(Assigned task): Every line with "middle" in it should be copied from the data.
Task inputs Block Start
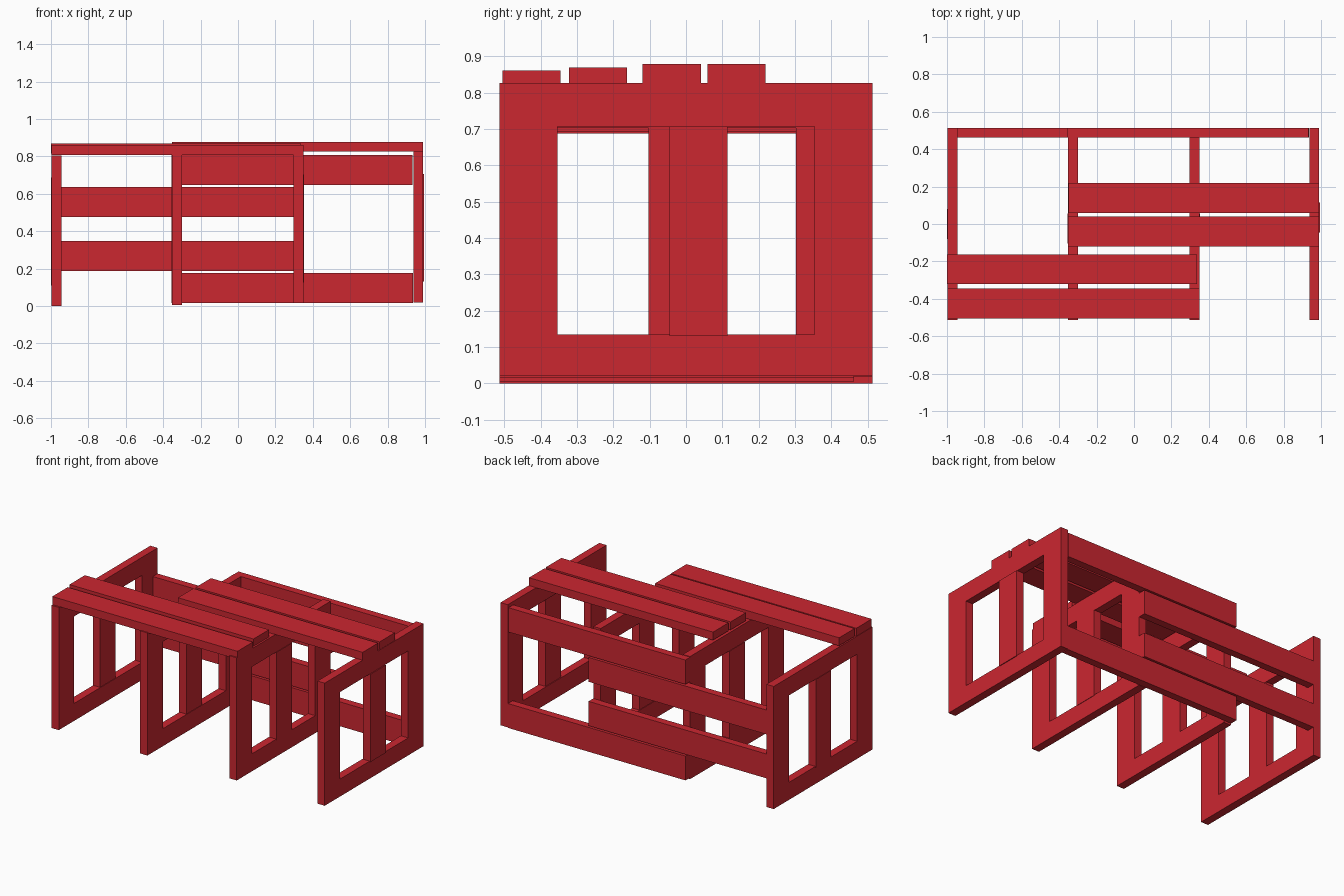
import bpy

if "Cube" in bpy.data.objects:
    bpy.data.objects.remove(bpy.data.objects["Cube"])

red = bpy.data.materials.new("red_paint")
red.diffuse_color = (0.6, 0.02, 0.03, 1)
red.use_nodes = True
red.node_tree.nodes["Principled BSDF"].inputs["Base Color"].default_value = red.diffuse_color


def board(name, x0, x1, y0, y1, z0, z1):
    """Rectangular plank given by its extents."""
    bpy.ops.mesh.primitive_cube_add(size=1, location=((x0 + x1) / 2, (y0 + y1) / 2, (z0 + z1) / 2))
    ob = bpy.context.object
    ob.name = name
    ob.scale = (x1 - x0, y1 - y0, z1 - z0)
    bpy.ops.object.transform_apply(location=False, rotation=False, scale=True)
    ob.data.materials.append(red)


W = 0.16   # plank width
T = 0.053  # plank thickness

# Upright frames: left edge, base height, back end, middle post start, post offset
frames = [
    (-0.997, 0.000, 0.513, -0.080, -0.003),
    (-0.353, 0.005, 0.462, -0.103, -0.003),
    (0.297, 0.015, 0.462, -0.103, 0.003),
    (0.937, 0.020, 0.513, -0.046, 0.005),
]
for i, (x, z, back, mid, dx) in enumerate(frames, 1):
    board(f"frame_{i}_bottom_rail", x, x + T, -0.513, back, z, z + 0.115)
    board(f"frame_{i}_top_rail", x, x + T, -0.513, back, z + 0.687, z + 0.806)
    for part, y, off in (("front", -0.513, 0), ("middle", mid, dx), ("back", back - W, 0)):
        board(f"frame_{i}_{part}_post", x + off, x + T + off, y, y + W, z + 0.110, z + 0.687)

# Back boards: left pair and right pair interlock between the frames
for name, x0, x1, z0, z1 in [
    ("back_board_left_low", -0.943, 0.350, 0.188, 0.348),
    ("back_board_left_high", -0.943, 0.350, 0.477, 0.637),
    ("back_board_right_low", -0.355, 0.935, 0.017, 0.177),
    ("back_board_right_high", -0.355, 0.932, 0.648, 0.808),
]:
    board(name, x0, x1, 0.463, 0.513, z0, z1)

# Top boards: two at the front left, two in the middle right
for name, x0, x1, y, top in [
    ("top_board_left_front", -0.997, 0.350, -0.505, 0.861),
    ("top_board_left_rear", -1.000, 0.338, -0.322, 0.869),
    ("top_board_right_front", -0.353, 0.990, -0.119, 0.878),
    ("top_board_right_rear", -0.350, 0.988, 0.059, 0.878),
]:
    board(name, x0, x1, y, y + W, top - T, top)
Task inputs Block End
(Response area):
# Upright frames: left edge, base height, back end, middle post start, post offset
    for part, y, off in (("front", -0.513, 0), ("middle", mid, dx), ("back", back - W, 0)):
# Top boards: two at the front left, two in the middle right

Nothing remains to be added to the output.